#### Your objective
Return exactly the lines of the entries, from the one with "for i in range(sides)])" to the last.
┌──
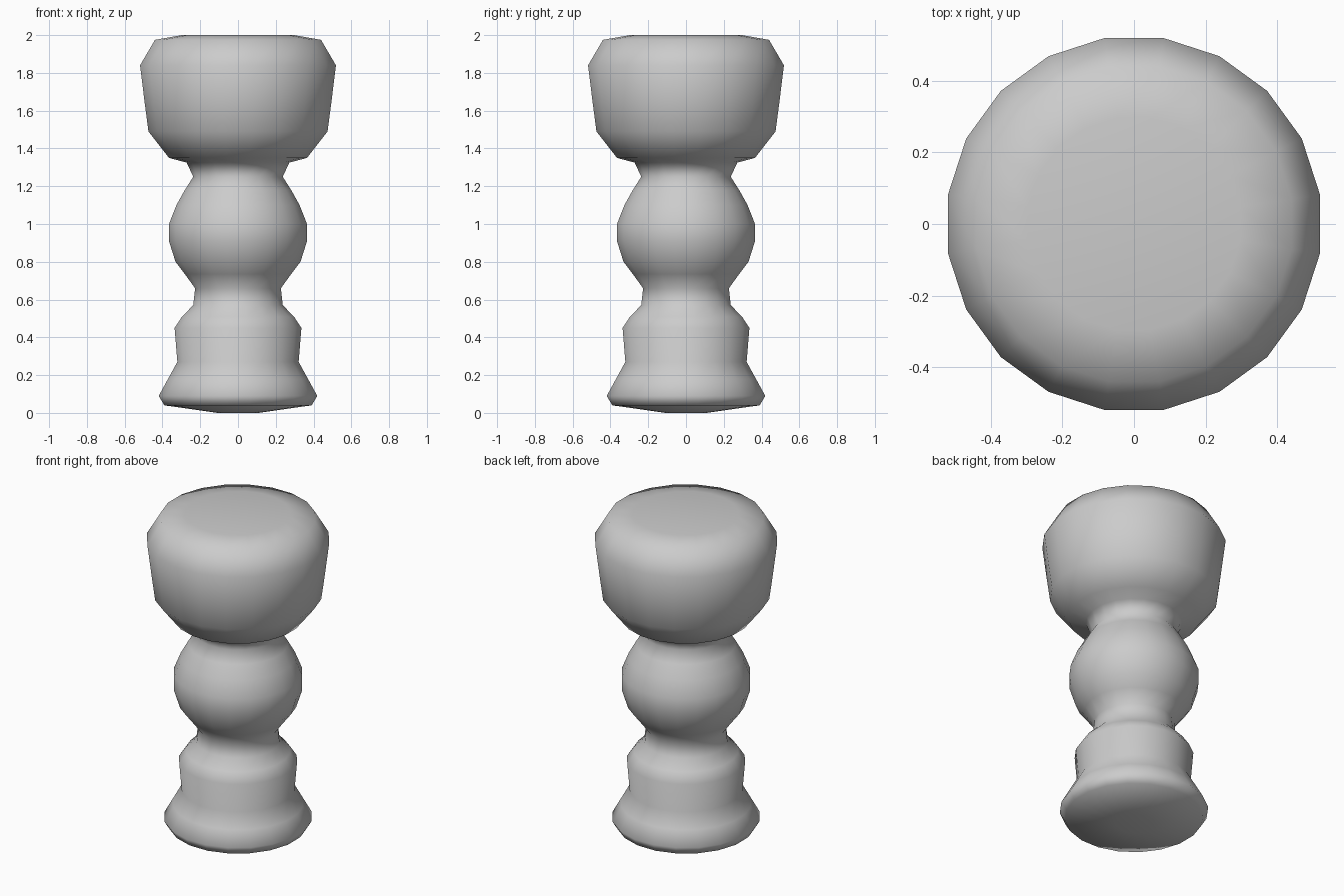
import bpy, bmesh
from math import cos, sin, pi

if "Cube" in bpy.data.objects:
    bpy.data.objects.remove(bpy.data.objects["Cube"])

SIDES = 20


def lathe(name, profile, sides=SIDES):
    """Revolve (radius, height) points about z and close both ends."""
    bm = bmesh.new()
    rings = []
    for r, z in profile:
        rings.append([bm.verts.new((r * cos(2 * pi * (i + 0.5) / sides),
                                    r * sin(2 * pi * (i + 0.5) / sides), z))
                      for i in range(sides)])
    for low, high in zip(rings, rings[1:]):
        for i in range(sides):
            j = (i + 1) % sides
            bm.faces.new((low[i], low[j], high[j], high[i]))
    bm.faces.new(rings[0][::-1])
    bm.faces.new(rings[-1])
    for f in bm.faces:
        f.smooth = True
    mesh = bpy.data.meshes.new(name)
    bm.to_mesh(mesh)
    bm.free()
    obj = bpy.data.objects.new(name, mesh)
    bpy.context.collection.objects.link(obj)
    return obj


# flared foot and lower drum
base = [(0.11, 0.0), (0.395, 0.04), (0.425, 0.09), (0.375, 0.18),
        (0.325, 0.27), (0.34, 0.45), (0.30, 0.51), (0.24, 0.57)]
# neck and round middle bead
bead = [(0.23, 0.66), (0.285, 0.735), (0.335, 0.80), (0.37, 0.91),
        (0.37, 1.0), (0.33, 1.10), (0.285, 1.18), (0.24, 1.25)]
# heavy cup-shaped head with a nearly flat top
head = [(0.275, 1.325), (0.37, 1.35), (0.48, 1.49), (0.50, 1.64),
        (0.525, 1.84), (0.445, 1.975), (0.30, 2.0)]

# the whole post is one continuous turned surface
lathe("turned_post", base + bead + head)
└──
#### Response to this task
                      for i in range(sides)])
    for low, high in zip(rings, rings[1:]):
        for i in range(sides):
            j = (i + 1) % sides
            bm.faces.new((low[i], low[j], high[j], high[i]))
    bm.faces.new(rings[0][::-1])
    bm.faces.new(rings[-1])
    for f in bm.faces:
        f.smooth = True
    mesh = bpy.data.meshes.new(name)
    bm.to_mesh(mesh)
    bm.free()
    obj = bpy.data.objects.new(name, mesh)
    bpy.context.collection.objects.link(obj)
    return obj


# flared foot and lower drum
base = [(0.11, 0.0), (0.395, 0.04), (0.425, 0.09), (0.375, 0.18),
        (0.325, 0.27), (0.34, 0.45), (0.30, 0.51), (0.24, 0.57)]
# neck and round middle bead
bead = [(0.23, 0.66), (0.285, 0.735), (0.335, 0.80), (0.37, 0.91),
        (0.37, 1.0), (0.33, 1.10), (0.285, 1.18), (0.24, 1.25)]
# heavy cup-shaped head with a nearly flat top
head = [(0.275, 1.325), (0.37, 1.35), (0.48, 1.49), (0.50, 1.64),
        (0.525, 1.84), (0.445, 1.975), (0.30, 2.0)]

# the whole post is one continuous turned surface
lathe("turned_post", base + bead + head)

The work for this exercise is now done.